* **PROBLEM TO SOLVE**:
Wherever the word "rect" appears in the entries, copy the whole line.

Saved entries
——
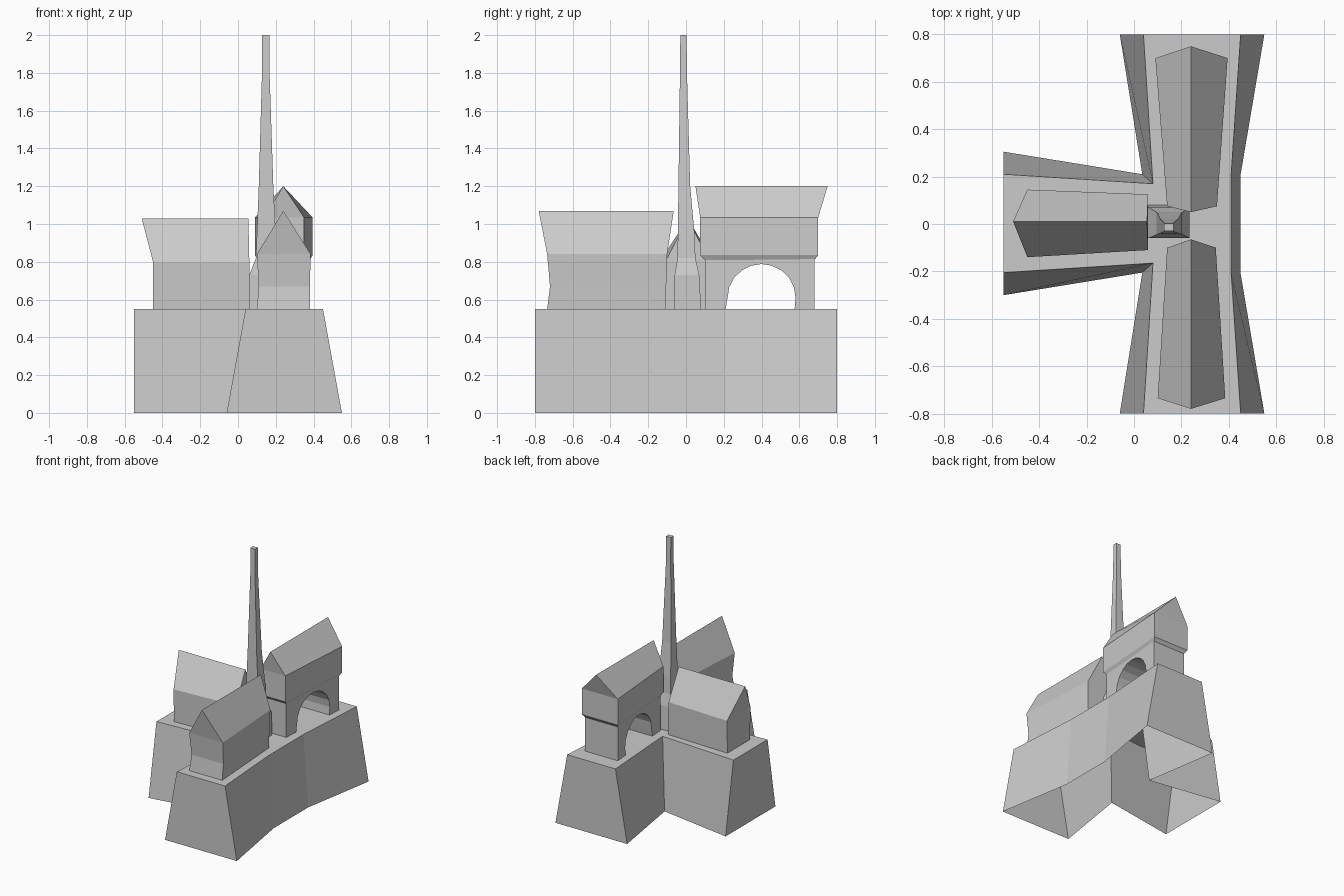
import bpy, bmesh, math

if "Cube" in bpy.data.objects:
    bpy.data.objects.remove(bpy.data.objects["Cube"])


def finish(name, bm):
    bmesh.ops.recalc_face_normals(bm, faces=bm.faces)
    me = bpy.data.meshes.new(name)
    bm.to_mesh(me)
    bm.free()
    ob = bpy.data.objects.new(name, me)
    bpy.context.collection.objects.link(ob)
    return ob


def skin(bm, rings):
    """Bridge stacked vertex rings with quads."""
    for a, b in zip(rings, rings[1:]):
        for i in range(len(a)):
            j = (i + 1) % len(a)
            bm.faces.new((a[i], a[j], b[j], b[i]))


def loft(name, sections, cap_bottom=False):
    """sections: list of (z, [(x, y), ...]); capped on top."""
    bm = bmesh.new()
    rings = [[bm.verts.new((x, y, z)) for x, y in pts] for z, pts in sections]
    skin(bm, rings)
    bm.faces.new(rings[-1])
    if cap_bottom:
        bm.faces.new(rings[0])
    return finish(name, bm)


def house(name, levels, ridge, place, cap_bottom=False):
    """levels: (z, u0, u1, v range at u0, v range at u1); ridge: (z, u0, u1, v)."""
    bm = bmesh.new()
    rings = []
    for z, u0, u1, (a, b), (c, d) in levels:
        pts = [(u0, a), (u1, c), (u1, d), (u0, b)]
        rings.append([bm.verts.new((*place(u, v), z)) for u, v in pts])
    skin(bm, rings)
    z, u0, u1, v = ridge
    r0 = bm.verts.new((*place(u0, v), z))
    r1 = bm.verts.new((*place(u1, v), z))
    a, b, c, d = rings[-1]
    for f in ((a, b, r1, r0), (c, d, r0, r1), (b, c, r1), (d, a, r0)):
        bm.faces.new(f)
    if cap_bottom:
        bm.faces.new(rings[0])
    return finish(name, bm)


along_x = lambda u, v: (u, v)
along_y = lambda u, v: (v, u)

# T-shaped plinth with sloping sides, open underneath
loft("plinth", [
    (0.0, [(0.55, -0.8), (0.45, -0.21), (0.45, 0.21), (0.55, 0.8), (-0.06, 0.8),
           (0.035, 0.21), (-0.55, 0.305), (-0.55, -0.3), (0.035, -0.205), (-0.06, -0.8)]),
    (0.55, [(0.45, -0.8), (0.41, -0.21), (0.41, 0.21), (0.45, 0.8), (0.04, 0.8),
            (0.08, 0.17), (-0.55, 0.21), (-0.55, -0.205), (0.08, -0.165), (0.04, -0.8)]),
])

# front hall
house("front_hall", [
    (0.55, -0.735, -0.11, (0.10, 0.38), (0.14, 0.34)),
    (0.67, -0.72, -0.105, (0.11, 0.38), (0.145, 0.34)),
    (0.84, -0.735, -0.10, (0.10, 0.385), (0.14, 0.345)),
], (1.07, -0.78, -0.065, 0.24), along_y)

# side hall
house("side_hall", [
    (0.55, -0.45, 0.06, (-0.135, 0.14), (-0.11, 0.125)),
    (0.80, -0.45, 0.06, (-0.14, 0.145), (-0.11, 0.125)),
], (1.03, -0.51, 0.055, 0.01), along_x)

# upper storey over the archway
house("gate_upper", [
    (0.81, 0.10, 0.68, (0.15, 0.34), (0.105, 0.38)),
    (0.835, 0.075, 0.70, (0.14, 0.35), (0.09, 0.395)),
    (1.035, 0.075, 0.70, (0.14, 0.35), (0.09, 0.395)),
], (1.20, 0.05, 0.75, 0.24), along_y)

# archway: side profile with round opening, tapering in width
N = 10
arch = [(0.21, 0.55)]
for i in range(N + 1):
    t = math.pi * (1 - i / N)
    arch.append((0.40 + 0.18 * math.cos(t), 0.61 + 0.178 * math.sin(t)))
arch.append((0.575, 0.55))
profile = [(0.10, 0.55)] + arch + [(0.68, 0.55), (0.68, 0.815), (0.10, 0.815)]
bm = bmesh.new()
sides = []
for s in (-1, 1):
    sides.append([bm.verts.new((0.243 + s * (0.096 + 0.043 * (y - 0.10) / 0.58), y, z))
                  for y, z in profile])
skin(bm, sides)
for side in sides:
    bm.faces.new(side)
finish("gate_archway", bm)


# central spire on a small square tower
def rect(x0, x1, y0, y1):
    return [(x0, y0), (x1, y0), (x1, y1), (x0, y1)]


loft("spire", [
    (0.55, rect(0.06, 0.235, -0.06, 0.08)),
    (0.73, rect(0.06, 0.235, -0.06, 0.07)),
    (0.82, rect(0.095, 0.205, -0.045, 0.05)),
    (0.95, rect(0.10, 0.20, -0.043, 0.045)),
    (1.20, rect(0.11, 0.187, -0.04, 0.022)),
    (1.80, rect(0.127, 0.167, -0.032, 0.005)),
    (2.00, rect(0.127, 0.167, -0.03, 0.003)),
])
——
* **EXERCISE ANSWER**:
def rect(x0, x1, y0, y1):
    (0.55, rect(0.06, 0.235, -0.06, 0.08)),
    (0.73, rect(0.06, 0.235, -0.06, 0.07)),
    (0.82, rect(0.095, 0.205, -0.045, 0.05)),
    (0.95, rect(0.10, 0.20, -0.043, 0.045)),
    (1.20, rect(0.11, 0.187, -0.04, 0.022)),
    (1.80, rect(0.127, 0.167, -0.032, 0.005)),
    (2.00, rect(0.127, 0.167, -0.03, 0.003)),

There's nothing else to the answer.